A second report published yesterday by the European Union’s main drug monitoring agency provided further alarming evidence of Britain’s inability to tackle its drug problems. It places Britain among the worst European nations for drug misuse at a time when prices are falling and addiction could rise further. Despite record levels of drug seizures, officials admit they are failing to hit the markets where users buy their drugs. Against this backdrop, the call for changes to the cannabis legislation came from 400 delegates at the annual conference of the Magistrates’ Association in Coventry.
Roger Davy, a West Yorkshire magistrate and a national spokesman on youth courts, said: “Children – and that’s what they are – as young as 12, 13 and 14 are coming before us for offences of theft and robbery, which they admit are to raise money to feed their cannabis habit.” He said that cannabis use did not automatically plunge children into a life of crime, but many children believed cannabis was now legal and that nothing would happen if they were caught with it. Mr Davy said that the downgrading of cannabis to a Class C category had sent out the wrong message to vulnerable young people and he cited the case of a 15-year-old boy who had come before Bradford Crown Court accused of murdering one of his brothers in a frenzied knife attack after drinking up to seven cans of lager and smoking several joints. Mr Davy said: “The message has been sent out that having cannabis is not a serious offence, so more people have started to use it – who knows how many. But I am convinced that for many of the vulnerable youngsters I see in court it is a gateway to harder substances.”
The magistrates voted for change as the Home Office report provided a fresh estimate on the total costs of Class A drugs, detailing the price of drug use linked to crime, healthcare and deaths. The report put the cost at £15.4 billion in 2003-04, or £44,231 for each problem drug user. It is an increase of £3 billion on the 2000 figure, but officials said the rise was due to changes in calculations of the costs linked to crime and victims.

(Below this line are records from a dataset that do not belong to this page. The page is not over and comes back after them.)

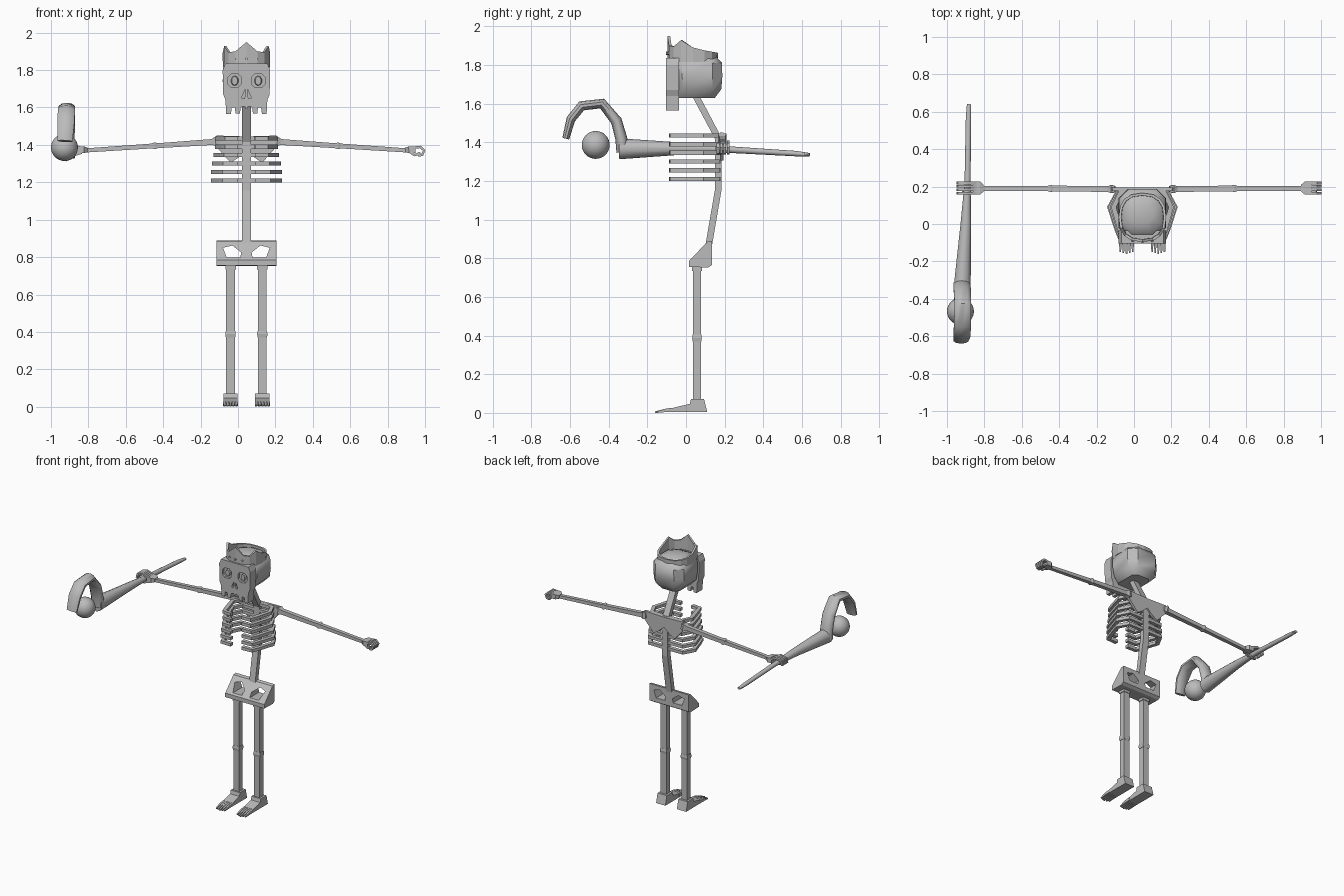
import bpy, bmesh, math
from mathutils import Vector

if "Cube" in bpy.data.objects:
    bpy.data.objects.remove(bpy.data.objects["Cube"])

CX = 0.045  # body centre line
bone = bpy.data.materials.new("bone_grey")
bone.diffuse_color = (0.5, 0.5, 0.5, 1)
bone.use_nodes = True
bone.node_tree.nodes["Principled BSDF"].inputs["Base Color"].default_value = bone.diffuse_color


def finish(name, bm, smooth=None):
    bmesh.ops.recalc_face_normals(bm, faces=bm.faces)
    me = bpy.data.meshes.new(name)
    bm.to_mesh(me)
    bm.free()
    me.materials.append(bone)
    if smooth:
        for p in me.polygons:
            p.use_smooth = True
        me.set_sharp_from_angle(angle=math.radians(smooth))
    ob = bpy.data.objects.new(name, me)
    bpy.context.collection.objects.link(ob)
    return ob


def loft(name, rings, smooth=None, closed=False):
    """Skin a list of equal-length point rings; cap the ends unless closed."""
    bm = bmesh.new()
    vs = [[bm.verts.new(p) for p in r] for r in rings]
    n = len(vs[0])
    pairs = list(zip(vs, vs[1:])) + ([(vs[-1], vs[0])] if closed else [])
    for a, b in pairs:
        for i in range(n):
            j = (i + 1) % n
            bm.faces.new((a[i], a[j], b[j], b[i]))
    if not closed:
        bm.faces.new(vs[0])
        bm.faces.new(vs[-1])
    return finish(name, bm, smooth)


def prism(name, pts, axis, lo, hi):
    """Extrude a 2D outline along x (pts are y,z) or y (pts are x,z)."""
    put = (lambda p, d: (d, p[0], p[1])) if axis == "x" else (lambda p, d: (p[0], d, p[1]))
    return loft(name, [[put(p, d) for p in pts] for d in (lo, hi)])


def tube(name, path, sizes, ref, sides=4, smooth=None):
    """Sweep a section of half sizes (along ref, across ref) on a path."""
    path = [Vector(p) for p in path]
    if isinstance(sizes, tuple):
        sizes = [sizes] * len(path)
    k = math.sqrt(2) if sides == 4 else 1
    rings = []
    for i, p in enumerate(path):
        a = (p - path[i - 1]).normalized() if i else None
        b = (path[i + 1] - p).normalized() if i < len(path) - 1 else None
        t = ((a or b) + (b or a)).normalized()
        u = Vector(ref)
        u = (u - t * u.dot(t)).normalized()
        v = t.cross(u)
        ang = [2 * math.pi * (j + 0.5) / sides for j in range(sides)]
        rings.append([p + u * math.cos(w) * k * sizes[i][0] + v * math.sin(w) * k * sizes[i][1] for w in ang])
    return loft(name, rings, smooth)


def box(name, x, y, z):
    return prism(name, [(x[0], z[0]), (x[1], z[0]), (x[1], z[1]), (x[0], z[1])], "y", *y)


def cut(ob, cutter):
    m = ob.modifiers.new("cut", "BOOLEAN")
    m.object, m.operation, m.solver = cutter, "DIFFERENCE", "EXACT"
    dg = bpy.context.evaluated_depsgraph_get()
    me = bpy.data.meshes.new_from_object(ob.evaluated_get(dg))
    ob.modifiers.clear()
    ob.data = me
    bpy.data.objects.remove(cutter)


X, Y, Z = (1, 0, 0), (0, 1, 0), (0, 0, 1)

# Legs and feet
for s, n in ((-1, "left"), (1, "right")):
    x = CX + s * 0.085
    tube(f"{n}_thigh", [(x, .057, .40), (x, .057, .74)], (.023, .021), X)
    tube(f"{n}_shin", [(x, .057, .06), (x, .057, .38)], (.023, .021), X)
    tube(f"{n}_knee", [(x, .057, .37), (x, .057, .388), (x, .057, .406)],
         [(.025, .022), (.028, .025), (.025, .022)], X)
    box(f"{n}_hip_collar", (x - .028, x + .028), (.032, .082), (.735, .765))
    prism(f"{n}_foot", [(.11, .004), (.093, .072), (.026, .072), (.02, .047), (-.06, .028), (-.06, .004)],
          "x", x - .038, x + .038)
    for i in range(5):
        tx = x + (i - 2) * .0165
        end = -.16 + .006 * abs(i - 2)
        tube(f"{n}_toe", [(tx, -.05, .017), (tx, -.10, .014), (tx, end, .004)],
             [(.007, .011), (.007, .009), (.004, .004)], X)

# Pelvis with two through openings
pelvis = prism("pelvis", [(.135, .89), (.135, .765), (.115, .752), (.015, .755), (.015, .785), (.11, .885)],
               "x", CX - .16, CX + .16)
for s in (-1, 1):
    hole = [(.125, .85), (.075, .862), (.028, .825), (.033, .797), (.105, .797)]
    cut(pelvis, prism("cutter", [(CX + s * a, z) for a, z in hole], "y", -.2, .4))

# Spine and neck
tube("spine", [(CX, .118, .87), (CX, .167, 1.155), (CX, .167, 1.42), (CX, .045, 1.65)], (.024, .017), X)

# Ribs: open rings that widen towards the bottom
for i in range(6):
    z = 1.435 - i * .045
    k = (.88, .88, .92, .97, 1, 1)[i]
    for s in (-1, 1):
        path = [(0, .165), (.135 * k, .165), (.175 * k, .09), (.135 * k, -.03), (.12 * k, -.072), (.045, -.074)]
        tube("rib", [(CX + s * a, y, z) for a, y in path], (.011, .014), Z)

# Shoulders, arms and hands
for s, n in ((-1, "left"), (1, "right")):
    def P(a, y, z):
        return (CX + s * a, y, z)
    blade = [(0, 1.445), (.16, 1.45), (.178, 1.42), (.165, 1.395), (.085, 1.305), (.045, 1.33), (0, 1.37)]
    prism(f"{n}_shoulder_blade", [(CX + s * a, z) for a, z in blade], "y", .176, .194)
    tube(f"{n}_shoulder", [P(.145, .187, 1.42), P(.165, .187, 1.418), P(.185, .187, 1.416)],
         [(.018, .016), (.026, .022), (.015, .015)], Z)
    tube(f"{n}_upper_arm", [P(.16, .187, 1.417), P(.485, .19, 1.395)], [(.016, .016), (.013, .015)], Z)
    tube(f"{n}_forearm", [P(.49, .19, 1.395), P(.865, .19, 1.37)], [(.013, .014), (.011, .013)], Z)
    tube(f"{n}_elbow", [P(.475, .19, 1.396), P(.49, .19, 1.395), P(.505, .19, 1.394)],
         [(.014, .015), (.018, .019), (.014, .015)], Z)
    tube(f"{n}_palm", [P(.85, .192, 1.372), P(.868, .192, 1.374), P(.905, .192, 1.374)],
         [(.013, .018), (.017, .034), (.017, .034)], Z)
    if s < 0:   # grips the staff
        curl = [(.89, 1.385), (.94, 1.402), (.98, 1.392), (.988, 1.36)]
        thumb = [(.88, 1.36), (.93, 1.342), (.965, 1.345)]
    else:       # loose fist
        curl = [(.89, 1.384), (.93, 1.389), (.95, 1.37), (.94, 1.347), (.918, 1.343)]
        thumb = [(.87, 1.365), (.90, 1.345), (.93, 1.357)]
    for i in range(4):
        tube(f"{n}_finger", [P(a, .165 + i * .018, z) for a, z in curl], (.007, .007), Y)
    tube(f"{n}_thumb", [P(a, .17, z) for a, z in thumb], (.008, .007), Y)

# Staff: thin tail swelling into a club, then a flattened hook around an orb
tube("staff_handle", [(-.882, .64, 1.335), (-.885, .57, 1.341), (-.89, .22, 1.362), (-.899, .0, 1.367), (-.919, -.345, 1.366)],
     [(.012, .009), (.015, .014), (.017, .017), (.030, .030), (.048, .054)], X, 10, 40)
tube("staff_hook", [(-.919, -.325, 1.35), (-.919, -.335, 1.42), (-.918, -.36, 1.51), (-.915, -.434, 1.60),
                    (-.917, -.540, 1.588), (-.92, -.595, 1.52), (-.925, -.622, 1.42)],
     [(.048, .035), (.048, .031), (.048, .029), (.046, .027), (.048, .026), (.048, .024), (.042, .018)], X, 10, 50)
bm = bmesh.new()
bmesh.ops.create_uvsphere(bm, u_segments=32, v_segments=16, radius=.072)
bmesh.ops.translate(bm, verts=bm.verts, vec=(-.928, -.467, 1.386))
finish("orb", bm, 60)


# Cranium: stacked chamfered rings with a shallow dome
def ring(z, hx, y0, y1, c):
    q = [(-hx + c, y0), (hx - c, y0), (hx, y0 + c), (hx, y1 - c), (hx - c, y1), (-hx + c, y1), (-hx, y1 - c), (-hx, y0 + c)]
    return [(CX + x, y, z) for x, y in q]


loft("cranium", [ring(1.63, .075, -.05, .15, .03), ring(1.675, .118, -.06, .183, .045), ring(1.74, .127, -.07, .188, .05),
                 ring(1.81, .124, -.07, .186, .05), ring(1.845, .10, -.05, .155, .05), ring(1.865, .06, 0, .11, .035)], 40)

# Face plate with toothed lower edge
half = [(.112, 1.835), (.127, 1.80), (.124, 1.67), (.112, 1.64), (.108, 1.565), (.083, 1.565), (.078, 1.60), (.062, 1.60),
        (.058, 1.567), (.035, 1.567), (.031, 1.597), (.022, 1.605), (.008, 1.605), (.004, 1.592)]
outline = [(CX + a, z) for a, z in half] + [(CX - a, z) for a, z in reversed(half)]
face = prism("face_plate", outline, "y", -.103, -.035)
for s in (-1, 1):
    ex = CX + s * .063
    socket = [(.018, .036), (.036, .018), (.036, -.018), (.018, -.036), (-.018, -.036), (-.036, -.018), (-.036, .018), (-.018, .036)]
    cut(face, prism("cutter", [(ex + a, 1.743 + b) for a, b in socket], "y", -.2, -.085))
    tube(f"eye_{s}", [(ex, -.08, 1.743), (ex, -.098, 1.743)], [(.022, .028), (.016, .023)], X, 10)
    nose = [(.005, 1.70), (.026, 1.652), (.012, 1.648), (.005, 1.665)]
    cut(face, prism("cutter", [(CX + s * a, z) for a, z in nose], "y", -.2, -.07))

# Crown: tall points in front, low at the back
tops = [1.95, 1.90, 1.895, 1.928, 1.89, 1.875, 1.868, 1.864, 1.862]
sections = []
for i in range(16):
    w = math.tau * i / 16
    sx = math.copysign(abs(math.sin(w)) ** .8, math.sin(w))
    sy = -math.copysign(abs(math.cos(w)) ** .8, math.cos(w))
    top = tops[min(i, 16 - i)]
    sections.append([(CX + sx * r * .97, .035 + sy * r, z)
                     for r, z in ((.130, 1.815), (.131, top), (.117, top), (.115, 1.815))])
loft("crown", sections, closed=True)

# Crown studs
for a, y in ((-.052, -.088), (.052, -.088), (0, -.096)):
    tube("crown_stud", [(CX + a, y + .01, 1.86), (CX + a, y - .007, 1.86)], (.008, .008), X, 6)
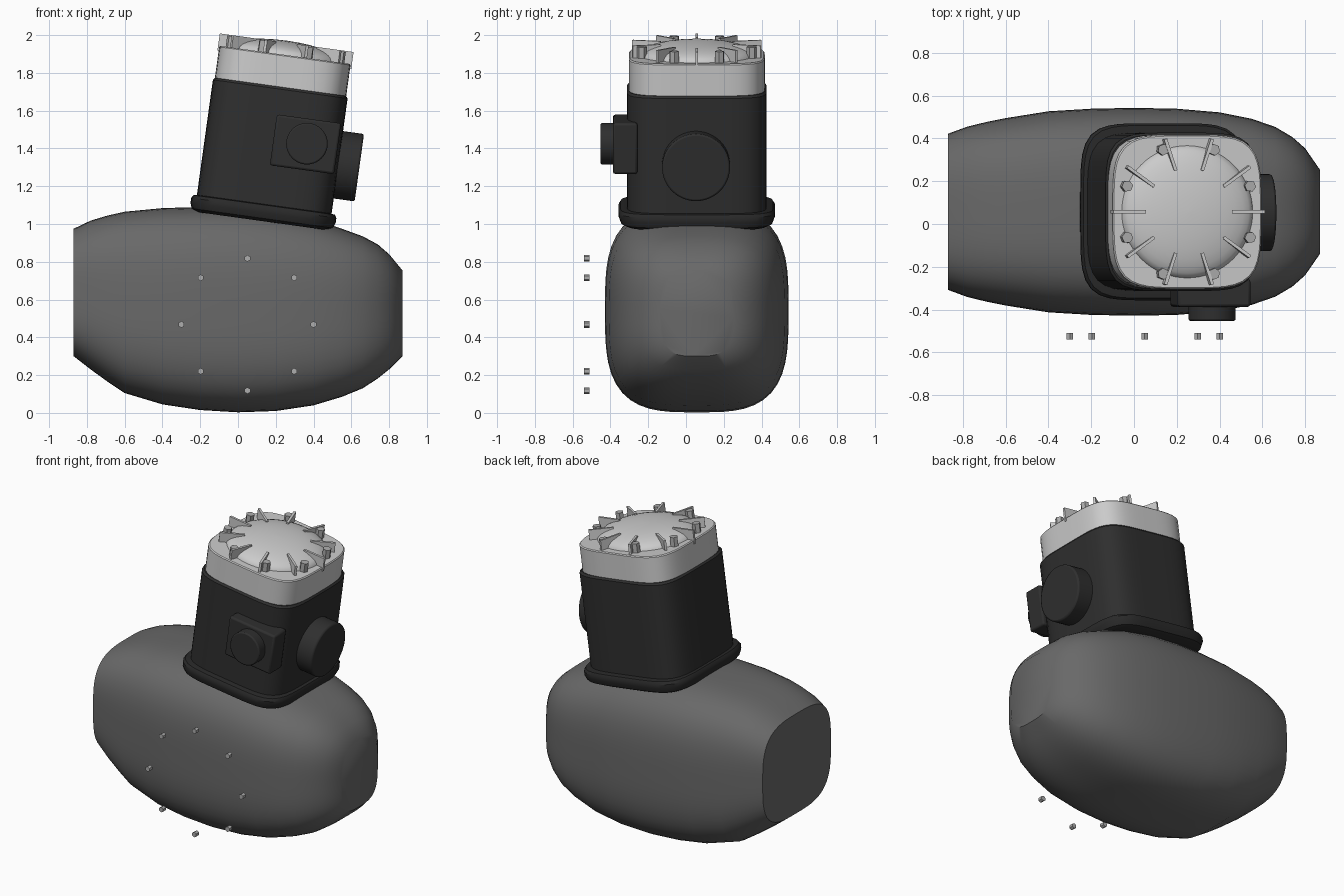
import bpy, bmesh, math
from mathutils import Matrix, Vector

if "Cube" in bpy.data.objects:
    bpy.data.objects.remove(bpy.data.objects["Cube"])

CY = 0.057                      # shared centre plane in y
TILT = math.radians(7.9)        # lean of the upper unit


def material(name, v):
    m = bpy.data.materials.new(name)
    m.diffuse_color = (v, v, v, 1)
    m.use_nodes = True
    m.node_tree.nodes["Principled BSDF"].inputs["Base Color"].default_value = m.diffuse_color
    return m


GREY = material("mid grey", 0.14)
BLACK = material("soft black", 0.028)
DARK = material("dark rubber", 0.022)
SILVER = material("light silver", 0.6)
STEEL = material("bolt steel", 0.42)

# Frame of the tilted upper unit: origin at the foot of the barrel
HEAD = Matrix.Translation((0.135, CY, 1.075)) @ Matrix.Rotation(TILT, 4, 'Y')


def squircle(a, b, n, count):
    """Points of a superellipse with half sizes a, b."""
    pts = []
    for i in range(count):
        t = 2 * math.pi * i / count
        c, s = math.cos(t), math.sin(t)
        r = (abs(c) ** n + abs(s) ** n) ** (-1 / n)
        pts.append((a * r * c, b * r * s))
    return pts


def finish(name, bm, mat, matrix=None, bevel=0, angle=35):
    bmesh.ops.recalc_face_normals(bm, faces=bm.faces)
    me = bpy.data.meshes.new(name)
    bm.to_mesh(me)
    bm.free()
    me.materials.append(mat)
    ob = bpy.data.objects.new(name, me)
    bpy.context.collection.objects.link(ob)
    if matrix:
        ob.matrix_world = matrix
    if bevel:
        mod = ob.modifiers.new("bevel", 'BEVEL')
        mod.width, mod.segments, mod.limit_method = bevel, 2, 'ANGLE'
    bpy.ops.object.select_all(action='DESELECT')
    ob.select_set(True)
    bpy.context.view_layer.objects.active = ob
    bpy.ops.object.shade_smooth_by_angle(angle=math.radians(angle))
    return ob


def loft(name, rings, mat, matrix=None, angle=35):
    """Skin a list of closed rings and cap both ends."""
    bm = bmesh.new()
    vs = [[bm.verts.new(p) for p in ring] for ring in rings]
    n = len(vs[0])
    for r0, r1 in zip(vs, vs[1:]):
        for i in range(n):
            j = (i + 1) % n
            bm.faces.new((r0[i], r0[j], r1[j], r1[i]))
    bm.faces.new(vs[0])
    bm.faces.new(vs[-1])
    return finish(name, bm, mat, matrix, angle=angle)


def stack(name, levels, n, mat, count=64):
    """Squircle column in the tilted frame; levels are (half x, half y, height)."""
    return loft(name, [[(x, y, h) for x, y in squircle(a, b, n, count)]
                       for a, b, h in levels], mat, HEAD)


def add_cylinder(bm, radius, depth, matrix, sides):
    bmesh.ops.create_cone(bm, cap_ends=True, segments=sides, radius1=radius,
                          radius2=radius, depth=depth, matrix=matrix)


# Main body: squircle sections along x (x, half width, bottom, top)
sections = [
    (-0.87, 0.365, 0.300, 0.975), (-0.78, 0.398, 0.230, 1.018),
    (-0.69, 0.420, 0.165, 1.045), (-0.60, 0.438, 0.105, 1.065),
    (-0.40, 0.470, 0.045, 1.084), (-0.20, 0.482, 0.015, 1.090),
    (0.00, 0.486, 0.003, 1.085), (0.20, 0.482, 0.010, 1.065),
    (0.40, 0.465, 0.040, 1.025), (0.55, 0.435, 0.085, 0.975),
    (0.66, 0.397, 0.130, 0.935), (0.74, 0.350, 0.182, 0.892),
    (0.80, 0.297, 0.230, 0.840), (0.87, 0.196, 0.300, 0.755)]
loft("body", [[(x, CY + p, (lo + hi) / 2 + q)
               for p, q in squircle(w, (hi - lo) / 2, 3.3, 64)]
              for x, w, lo, hi in sections], GREY, angle=40)

# Collar between body and barrel
stack("collar", [(0.350, 0.375, -0.06), (0.378, 0.403, -0.045),
                 (0.388, 0.414, -0.015), (0.388, 0.414, 0.010),
                 (0.378, 0.404, 0.026), (0.355, 0.380, 0.030)], 5, DARK)

# Barrel and its pale cap
stack("barrel", [(0.360, 0.370, -0.02), (0.360, 0.370, 0.645),
                 (0.350, 0.360, 0.657)], 4.8, BLACK)
CAP_TOP = 0.828
stack("cap", [(0.351, 0.360, 0.64), (0.351, 0.360, CAP_TOP - 0.006),
              (0.345, 0.354, CAP_TOP)], 4.2, SILVER)

# Shallow dome
stack("dome", [(0.31 * math.cos(t), 0.31 * math.cos(t),
                CAP_TOP - 0.002 + 0.078 * math.sin(t))
               for t in [math.pi / 2 * i / 8.1 for i in range(9)]], 2, SILVER)

# Ten radial fins around the dome
bm = bmesh.new()
for k in range(10):
    place = (Matrix.Rotation(k * math.pi / 5, 4, 'Z')
             @ Matrix.Translation((0.280, 0, CAP_TOP + 0.020))
             @ Matrix.Diagonal((0.155, 0.015, 0.090, 1)))
    bmesh.ops.create_cube(bm, size=1, matrix=place)
finish("fins", bm, SILVER, HEAD)

# Eight hex bolts on the cap
bm = bmesh.new()
for k in range(8):
    place = (Matrix.Rotation((k + 0.5) * math.pi / 4, 4, 'Z')
             @ Matrix.Translation((0.314, 0, CAP_TOP + 0.025)))
    add_cylinder(bm, 0.027, 0.07, place, 6)
finish("cap_bolts", bm, STEEL, HEAD, angle=20)

# Front box with round knob
to_head = HEAD.inverted()
box_at = to_head @ Vector((0.357, -0.322, 1.422))
bm = bmesh.new()
bmesh.ops.create_cube(bm, size=1, matrix=Matrix.Translation(box_at)
                      @ Matrix.Diagonal((0.343, 0.130, 0.272, 1)))
finish("front_box", bm, BLACK, HEAD, 0.012)
knob_at = to_head @ Vector((0.365, -0.410, 1.425))
bm = bmesh.new()
add_cylinder(bm, 0.110, 0.085, Matrix.Translation(knob_at)
             @ Matrix.Rotation(math.pi / 2, 4, 'X'), 40)
finish("front_knob", bm, BLACK, HEAD, 0.008)

# Large round cover on the right side
cover_at = to_head @ Vector((0.578, CY - 0.004, 1.307))
bm = bmesh.new()
add_cylinder(bm, 0.180, 0.130, Matrix.Translation(cover_at)
             @ Matrix.Rotation(math.pi / 2, 4, 'Y'), 48)
finish("side_cover", bm, BLACK, HEAD, 0.010)

# Ring of small studs standing off the front of the body
bm = bmesh.new()
for k in range(8):
    a = k * math.pi / 4
    place = (Matrix.Translation((0.05 + 0.35 * math.cos(a), -0.525,
                                 0.468 + 0.35 * math.sin(a)))
             @ Matrix.Rotation(math.pi / 2, 4, 'X'))
    add_cylinder(bm, 0.0175, 0.03, place, 6)
finish("body_studs", bm, STEEL, angle=20)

Drug-related crime accounts for 90 per cent of the overall cost of Class A drug use. The overall illicit drug market in 2003-04 was £5.2 billion, a fall from the £6.6 billion estimated for 1998. The £5.2 billion drug market in cannabis, amphetamines, Ecstasy, powder cocaine, crack and heroin is one third the value of the tobacco market and 41 per cent the size of the alcohol market. The size of the drug trade is comparable to British Airways’ stock market value of £5.5 billion and the brick and cement giant Hanson’s stock value of £5.3 billion.
The Home Office report said that the decline in the size of the illicit market was a result of the sharp fall in the cost of drugs on the streets. According to last year’s report of the European Monitoring Centre for Drugs and Drug Addiction, published in Brussels yesterday, prices of cocaine, heroin, amphetamines, Ecstasy and cannabis across Europe have been steadily falling for the past five years. The report says that, although drug use may have stabilised in Britain and other countries, danger lies ahead, especially over cocaine use. The drug is now the second most popular after cannabis. It said: “In Europe, cocaine is at historically high levels and studies suggest it is a common pattern for increases in problems relating to a drug to lag some years behind increases.” The report shows that Britain is top of the league for cocaine use among 15 to 34-year-olds, with 10.5 per cent of the population of that age group trying the drug at least once. Britain also came top of the 15-24 age group, with nearly 6 per cent having used the drug in the past year.
In 2003, the latest figures available, Britain was also top for heroin
seizures, second for cocaine and cannabis seizures after Spain and top again
for Ecstasy seizures.
Vernon Coaker, the Minister responsible for drugs, said: “Record sums invested in tackling drugs have helped to cut acquisitive crime, which is largely drug-related, by 16 per cent in the last two years.”
But David Davis, the Shadow Home Secretary, questioned government policy. “This is the cost of Labour’s failure on drugs, and it is being met by the public. Labour must end its chaotic and confused approach and get an urgent grip on this problem,” he said.
Martin Barnes, chief executive of the charity DrugScope, said: “Despite encouraging signs that drug use overall is stable and for some drugs is falling, there is clearly no room for complacency.”
By Richard Ford and Stewart Tendler
24 November 2006